=== Begin Enclosure ===

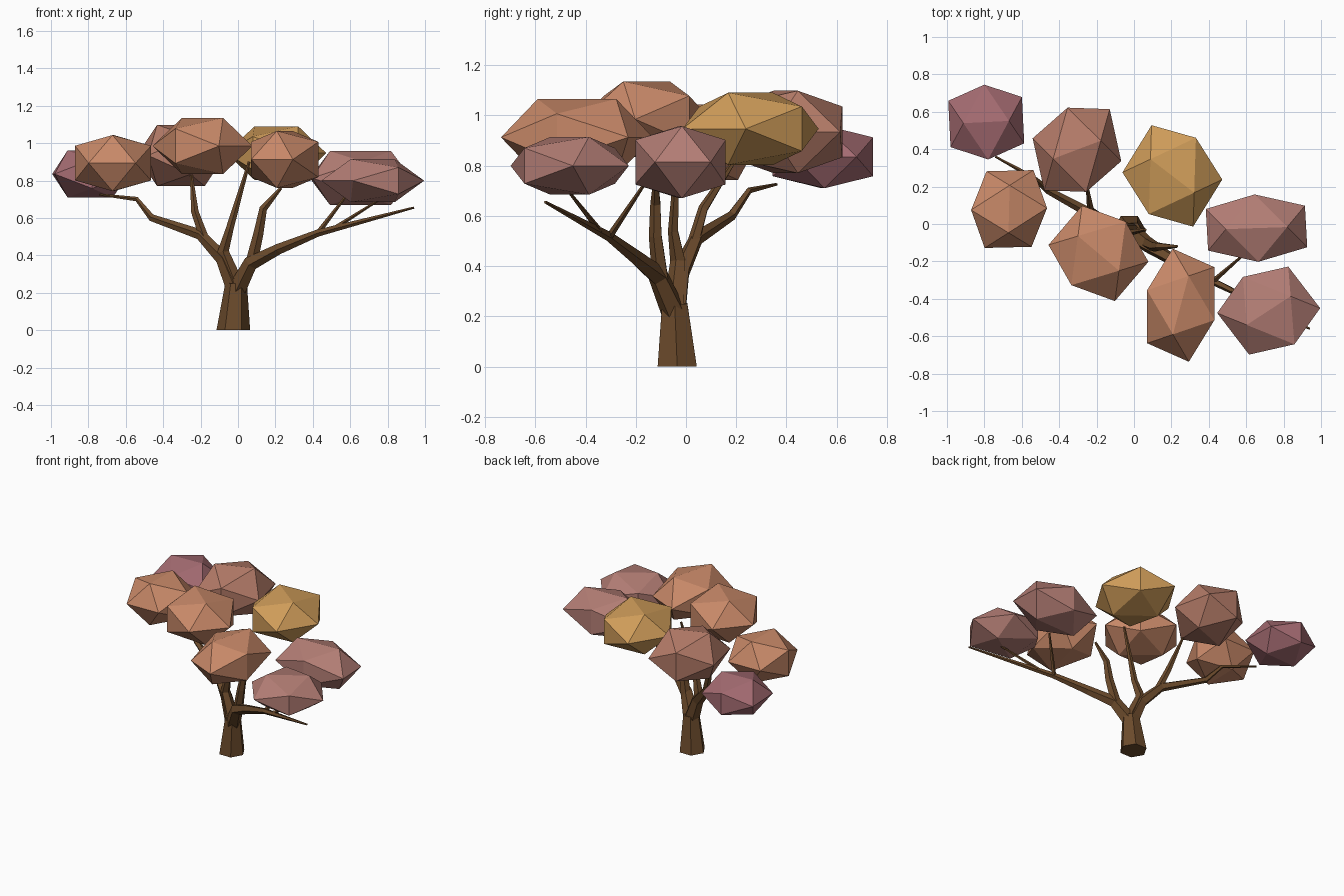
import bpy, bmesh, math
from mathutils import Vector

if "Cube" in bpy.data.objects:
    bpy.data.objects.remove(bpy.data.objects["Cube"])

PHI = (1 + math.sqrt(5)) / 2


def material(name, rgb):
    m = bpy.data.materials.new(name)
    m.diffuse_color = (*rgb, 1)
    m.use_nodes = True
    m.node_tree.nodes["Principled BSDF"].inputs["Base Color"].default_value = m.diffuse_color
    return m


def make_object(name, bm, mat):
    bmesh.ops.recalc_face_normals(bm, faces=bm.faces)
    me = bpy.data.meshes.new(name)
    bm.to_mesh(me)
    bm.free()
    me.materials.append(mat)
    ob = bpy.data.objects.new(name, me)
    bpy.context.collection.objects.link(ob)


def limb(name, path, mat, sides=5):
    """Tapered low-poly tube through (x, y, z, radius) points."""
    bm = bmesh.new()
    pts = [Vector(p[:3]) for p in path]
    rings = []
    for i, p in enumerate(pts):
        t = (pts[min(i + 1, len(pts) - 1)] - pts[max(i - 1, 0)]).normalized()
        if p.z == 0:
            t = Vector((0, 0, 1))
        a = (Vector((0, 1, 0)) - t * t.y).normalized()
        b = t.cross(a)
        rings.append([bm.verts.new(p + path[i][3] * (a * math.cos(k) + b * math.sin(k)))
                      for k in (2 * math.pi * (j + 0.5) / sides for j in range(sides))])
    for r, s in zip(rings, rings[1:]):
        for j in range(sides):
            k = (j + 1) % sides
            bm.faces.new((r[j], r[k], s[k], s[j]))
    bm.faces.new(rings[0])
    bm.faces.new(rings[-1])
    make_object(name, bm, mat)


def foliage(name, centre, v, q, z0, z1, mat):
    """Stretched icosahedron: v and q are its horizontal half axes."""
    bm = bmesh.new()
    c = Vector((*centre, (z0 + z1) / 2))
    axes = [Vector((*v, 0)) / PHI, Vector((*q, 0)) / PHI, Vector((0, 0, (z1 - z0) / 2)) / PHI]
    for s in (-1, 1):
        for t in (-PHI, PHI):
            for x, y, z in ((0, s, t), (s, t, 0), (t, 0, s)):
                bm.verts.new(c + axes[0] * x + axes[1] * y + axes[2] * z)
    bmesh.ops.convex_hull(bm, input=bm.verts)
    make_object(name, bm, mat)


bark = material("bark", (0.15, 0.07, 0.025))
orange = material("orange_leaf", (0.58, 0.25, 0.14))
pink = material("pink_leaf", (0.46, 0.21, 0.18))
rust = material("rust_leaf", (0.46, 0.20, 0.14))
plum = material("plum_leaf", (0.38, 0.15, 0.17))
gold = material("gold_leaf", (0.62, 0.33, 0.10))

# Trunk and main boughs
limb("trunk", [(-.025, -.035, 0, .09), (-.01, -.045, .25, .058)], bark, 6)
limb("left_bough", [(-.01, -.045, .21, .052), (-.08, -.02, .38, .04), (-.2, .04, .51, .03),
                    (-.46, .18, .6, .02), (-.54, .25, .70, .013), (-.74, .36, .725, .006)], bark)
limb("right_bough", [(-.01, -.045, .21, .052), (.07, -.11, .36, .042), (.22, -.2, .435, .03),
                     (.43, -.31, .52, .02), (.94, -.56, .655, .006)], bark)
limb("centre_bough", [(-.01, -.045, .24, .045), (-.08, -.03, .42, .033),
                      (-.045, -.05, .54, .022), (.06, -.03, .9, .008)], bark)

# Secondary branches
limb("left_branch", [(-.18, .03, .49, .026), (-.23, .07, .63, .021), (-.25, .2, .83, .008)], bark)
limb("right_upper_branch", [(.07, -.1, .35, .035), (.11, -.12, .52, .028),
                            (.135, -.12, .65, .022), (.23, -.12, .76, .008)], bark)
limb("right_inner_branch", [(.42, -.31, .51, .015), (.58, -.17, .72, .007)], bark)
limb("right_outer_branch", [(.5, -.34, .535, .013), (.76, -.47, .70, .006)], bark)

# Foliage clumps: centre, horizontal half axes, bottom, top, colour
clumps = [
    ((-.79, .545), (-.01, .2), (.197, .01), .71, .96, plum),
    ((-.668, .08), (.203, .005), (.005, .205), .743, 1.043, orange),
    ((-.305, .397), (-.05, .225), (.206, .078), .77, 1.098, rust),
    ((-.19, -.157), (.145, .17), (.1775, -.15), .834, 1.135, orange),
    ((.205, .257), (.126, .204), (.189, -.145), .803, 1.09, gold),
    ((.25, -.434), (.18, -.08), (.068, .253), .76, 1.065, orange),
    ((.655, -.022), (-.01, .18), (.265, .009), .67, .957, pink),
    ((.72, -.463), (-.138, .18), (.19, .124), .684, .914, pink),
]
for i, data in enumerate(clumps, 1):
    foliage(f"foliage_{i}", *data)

=== End Enclosure ===

Only the lines above from the line containing "PHI = (1 + math.sqrt(5)) / 2" through the line containing "for i, p in" should be retyped, exactly and with both ends included.

PHI = (1 + math.sqrt(5)) / 2


def material(name, rgb):
    m = bpy.data.materials.new(name)
    m.diffuse_color = (*rgb, 1)
    m.use_nodes = True
    m.node_tree.nodes["Principled BSDF"].inputs["Base Color"].default_value = m.diffuse_color
    return m


def make_object(name, bm, mat):
    bmesh.ops.recalc_face_normals(bm, faces=bm.faces)
    me = bpy.data.meshes.new(name)
    bm.to_mesh(me)
    bm.free()
    me.materials.append(mat)
    ob = bpy.data.objects.new(name, me)
    bpy.context.collection.objects.link(ob)


def limb(name, path, mat, sides=5):
    """Tapered low-poly tube through (x, y, z, radius) points."""
    bm = bmesh.new()
    pts = [Vector(p[:3]) for p in path]
    rings = []
    for i, p in enumerate(pts):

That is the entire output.